Jesse tree (or Advent tree)

This is traditionally a barren branch symbolizing that Christ came from the root of Jesse, ie the line of David. This advent tradition reminds us that the story of Christmas actually began before the creation of the world. God knew from the very beginning that He would send His only Son into the world, to be born in Bethlehem and later to die for our sins. The Bible tells the wonderful story of how God prepared the way for the coming of the Christ-child and how the OT is filled with prophecy, promising the coming of the Messiah.

With the Jesse tree, each day  the children place on the tree a picture or ornament reminding us of one part of the story of the Bible, a prophecy about Jesus or something from the nativity. Then there’s a scripture passage and a memory verse to go with the ornament. (All this information is available online)

I find barren branches hard to find in December in  SA, so we simply use a small Christmas tree.  I guess the advantage of that is you get a Christmas tree decorated with meaningful Biblical ornaments. Not a bad thing!

A Jesse tree does not have to be complicated. You can download pictures form the internet, laminate them and hang one up a day (or simply stick them onto a hand-drawn branch). Some families get their children to draw or make the ornament for the day. I find the weeks before Christmas too busy for this! It’s easier for me to have it all prepared in advance.

The great strength of the Jesse tree is that is places the story of Christmas in the context of the story of the Bible and takes children all the way from creation, through the fall and many of the big OT stories, right to the manger in Bethlehem where God’s Son, our saviour, is born.

These, then, are three tools you can use at advent time to help you and your family focus on scripture and on the Christ of Christmas. Our personal hope is that by spending this time in preparation, even the busyness of Christmas Day itself will not be able to take away from us what we have gained as we meditate on Jesus. Certainly in these weeks leading up to Christmas, it’s a joy to see our children playing, crafting and talking about the Christmas story and not focusing on gifts or Father Christmas. May that continue to be true!

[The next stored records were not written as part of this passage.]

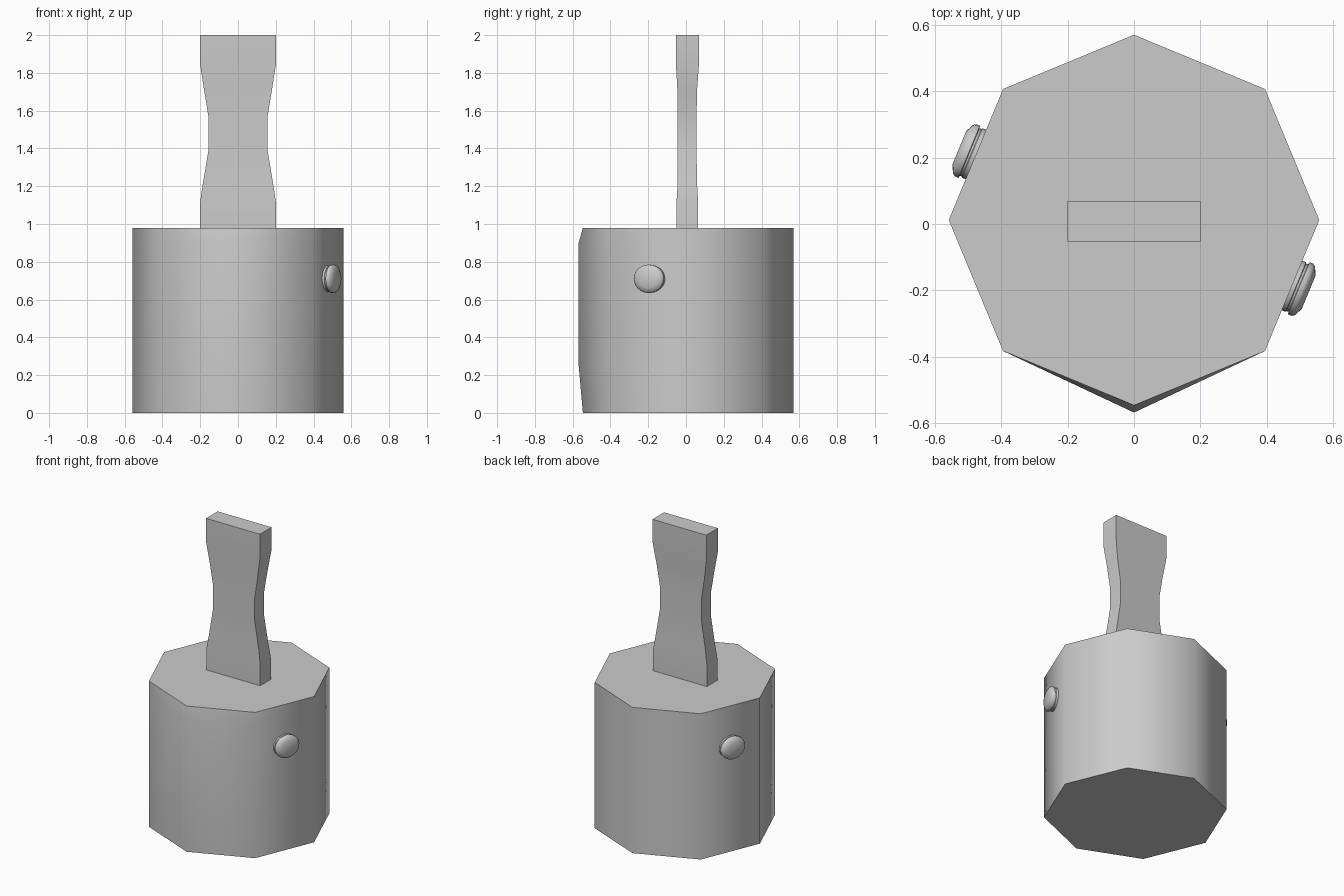
import bpy, math
from math import pi, sin, cos, radians
from mathutils import Matrix, Vector

cube = bpy.data.objects.get("Cube")
if cube:
    bpy.data.objects.remove(cube, do_unlink=True)

grey = bpy.data.materials.new("plain_grey")
grey.use_nodes = True
grey.diffuse_color = (0.6, 0.6, 0.6, 1)
grey.node_tree.nodes["Principled BSDF"].inputs["Base Color"].default_value = (0.6, 0.6, 0.6, 1)


def loft(name, rings, smooth_angle):
    """Skin a stack of equal rings and close both ends."""
    n = len(rings[0])
    verts = [p for ring in rings for p in ring]
    faces = [(r * n + i, r * n + (i + 1) % n, (r + 1) * n + (i + 1) % n, (r + 1) * n + i)
             for r in range(len(rings) - 1) for i in range(n)]
    faces += [tuple(reversed(range(n))), tuple(range(len(verts) - n, len(verts)))]
    mesh = bpy.data.meshes.new(name)
    mesh.from_pydata(verts, [], faces)
    mesh.materials.append(grey)
    obj = bpy.data.objects.new(name, mesh)
    bpy.context.collection.objects.link(obj)
    bpy.ops.object.select_all(action='DESELECT')
    obj.select_set(True)
    bpy.context.view_layer.objects.active = obj
    bpy.ops.object.shade_smooth_by_angle(angle=radians(smooth_angle))
    return obj


# Octagonal body, its front edge pushed slightly forward in the middle
RADIUS, CENTRE_Y = 0.558, 0.012


def body_ring(z, bulge):
    ring = [(RADIUS * cos(k * pi / 4), CENTRE_Y + RADIUS * sin(k * pi / 4), z) for k in range(8)]
    x, y, _ = ring[6]
    ring[6] = (x, y - bulge, z)
    return ring


loft("body", [body_ring(z, b) for z, b in
              ((0, 0), (0.25, 0.022), (0.9, 0.022), (0.98, 0))], 60)

# Waisted handle: height, half width, front and back
sections = ((0.97, 0.2, -0.05, 0.064), (1.12, 0.2, -0.05, 0.064),
            (1.22, 0.185, -0.044, 0.058), (1.4, 0.155, -0.044, 0.056),
            (1.56, 0.155, -0.044, 0.056), (1.7, 0.178, -0.045, 0.058),
            (1.84, 0.2, -0.053, 0.068), (2.0, 0.2, -0.053, 0.07))
loft("handle", [[(-w, f, z), (w, f, z), (w, b, z), (-w, b, z)]
                for z, w, f, b in sections], 30)

# Oval side buttons with a groove, on two opposite faces
profile = ((-0.01, 0.95), (0.012, 0.95), (0.014, 0.91), (0.02, 0.91),
           (0.022, 1.0), (0.034, 1.0), (0.042, 0.93), (0.054, 0.64))
for name, angle in (("left_button", -22.5), ("right_button", 157.5)):
    a = radians(angle)
    out = Vector((cos(a), sin(a), 0))
    side = Vector((-sin(a), cos(a), 0))
    middle = Vector((0, CENTRE_Y, 0.71)) + out * RADIUS * cos(pi / 8)
    rings = [[middle + out * d + side * (0.085 * s * cos(t)) + Vector((0, 0, 0.075 * s * sin(t)))
              for t in (k * pi / 12 for k in range(24))] for d, s in profile]
    loft(name, rings, 40)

Recommended Reading

Treasuring God in Your Traditions (Noel Piper)

Disciplines of a Godly Family (Kent and Barbara Hughes)




Written by Sue Duke